But in the Soviet population, according to Medvedkov, 99 per cent of the people believe their country would be invaded if they were not heavily armed. It’s vital to convince people that such a thing wouldn’t happen, he says.
Still, the Group for Trust recognizes the impossibility of moving quickly in such an area, since the military in their country is even stronger than in the West.
“The military here is not like the military in the States,” said Medvedkov. “The history of this nation, with its roots centuries back, left an attitude toward the army as something sacred. A military career is considered to be noble.
“A lot of people in the military possess the potential for reforms — even for peace activism. Their support may have to be subtle, but the top echelons of the military are the best informed people about the suicidal nature of nuclear war. On the other hand, vested interests certainly exist.” Later in my visit I met an interpreter named Igor.
I had just returned from a visit to a Russian church. “I love church,” he said. I was surprised, since other interpreters had declared themselves atheists.
Igor is about 45. Because of his beliefs, he lost any opportunity 10 years ago for a regular translation job, but is still hired on a part-time basis. — Now his situation has become worse and he finds he must leave.

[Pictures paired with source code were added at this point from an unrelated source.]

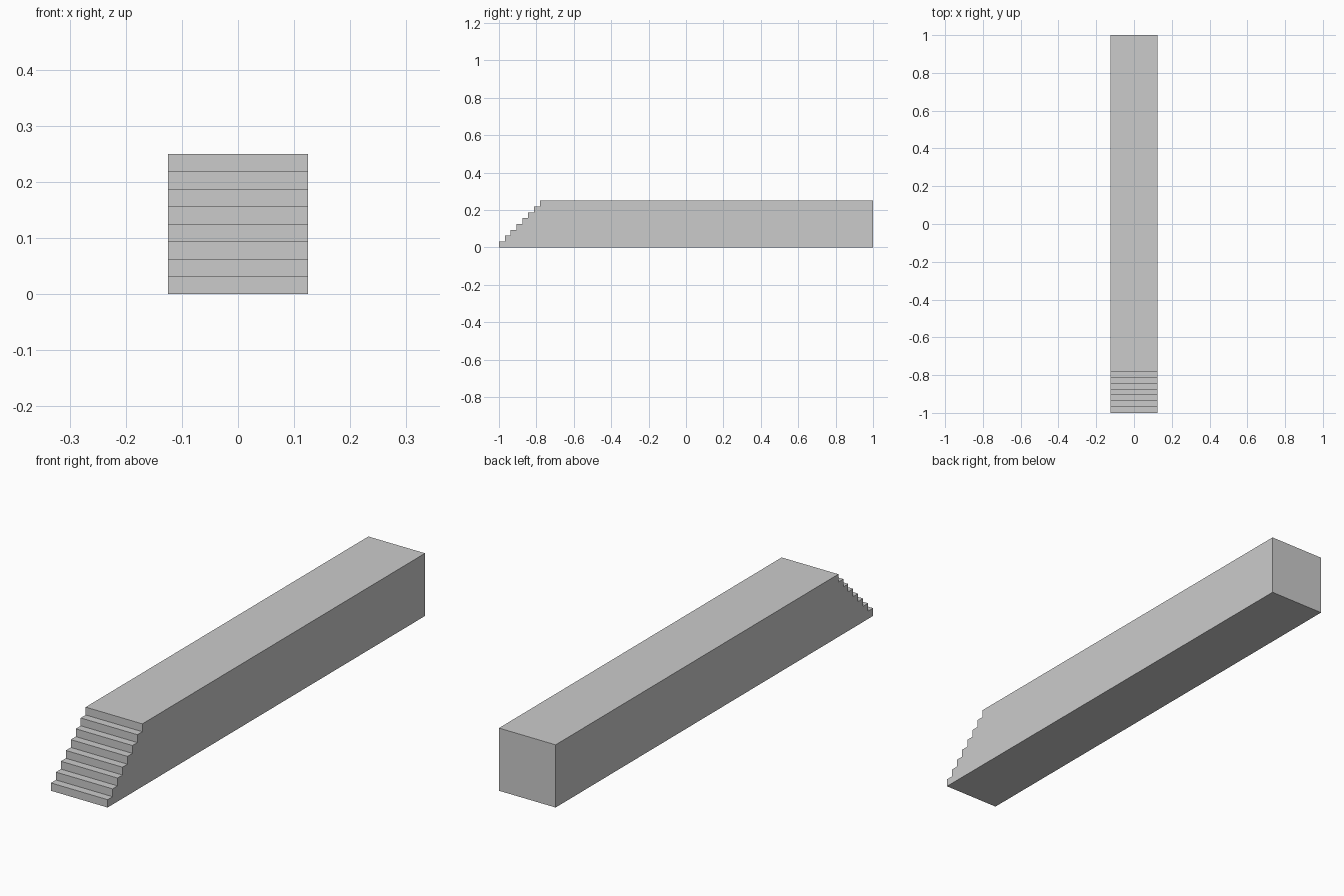
import bpy, bmesh

if "Cube" in bpy.data.objects:
    bpy.data.objects.remove(bpy.data.objects["Cube"])

STEPS = 8
STEP = 0.25 / STEPS      # rise and tread are equal
HALF_WIDTH = 0.125

# Side profile (y, z): flat bottom, square back, stairs up the front
profile = [(1, 0), (1, 0.25)]
for i in reversed(range(STEPS)):
    y = -1 + i * STEP
    profile += [(y, (i + 1) * STEP), (y, i * STEP)]

# Extrude the profile across the width
bm = bmesh.new()
side = bm.faces.new([bm.verts.new((-HALF_WIDTH, y, z)) for y, z in profile])
result = bmesh.ops.extrude_face_region(bm, geom=[side], use_keep_orig=True)
moved = [v for v in result["geom"] if isinstance(v, bmesh.types.BMVert)]
bmesh.ops.translate(bm, vec=(2 * HALF_WIDTH, 0, 0), verts=moved)
bmesh.ops.recalc_face_normals(bm, faces=bm.faces[:])

mesh = bpy.data.meshes.new("stepped_block")
bm.to_mesh(mesh)
bm.free()

# Plain grey colour
grey = bpy.data.materials.new("light grey")
grey.diffuse_color = (0.6, 0.6, 0.6, 1)
grey.use_nodes = True
grey.node_tree.nodes["Principled BSDF"].inputs["Base Color"].default_value = grey.diffuse_color
mesh.materials.append(grey)

block = bpy.data.objects.new("stepped_block", mesh)
bpy.context.collection.objects.link(block)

“Next week I will leave Moscow forever. I am moving to Riga. I think it may be better for me there.” His eyes reveal that there is more to the story than he thinks wise to disclose. “Do you mean there is something dangerous for you here?” I asked.
Igor shrugged. “There is something primitive about some of my people,” he said. “They use force in an ugly way. But it is going to change. The young people don’t want it to be this way. Especially the young people who meet foreigners and who know more about what is going on.” “What can we in the West do to help?” I asked.
“Nothing,” he replied. “We have to do it ourselves. But it will happen…
“It takes time. It’s difficult. But it’s the only way that will succeed. You can do that too from wherever you are.”
Metta Spencer is associate sociology professor at University of Toronto and founder of the Canadian Disarmament Information Service.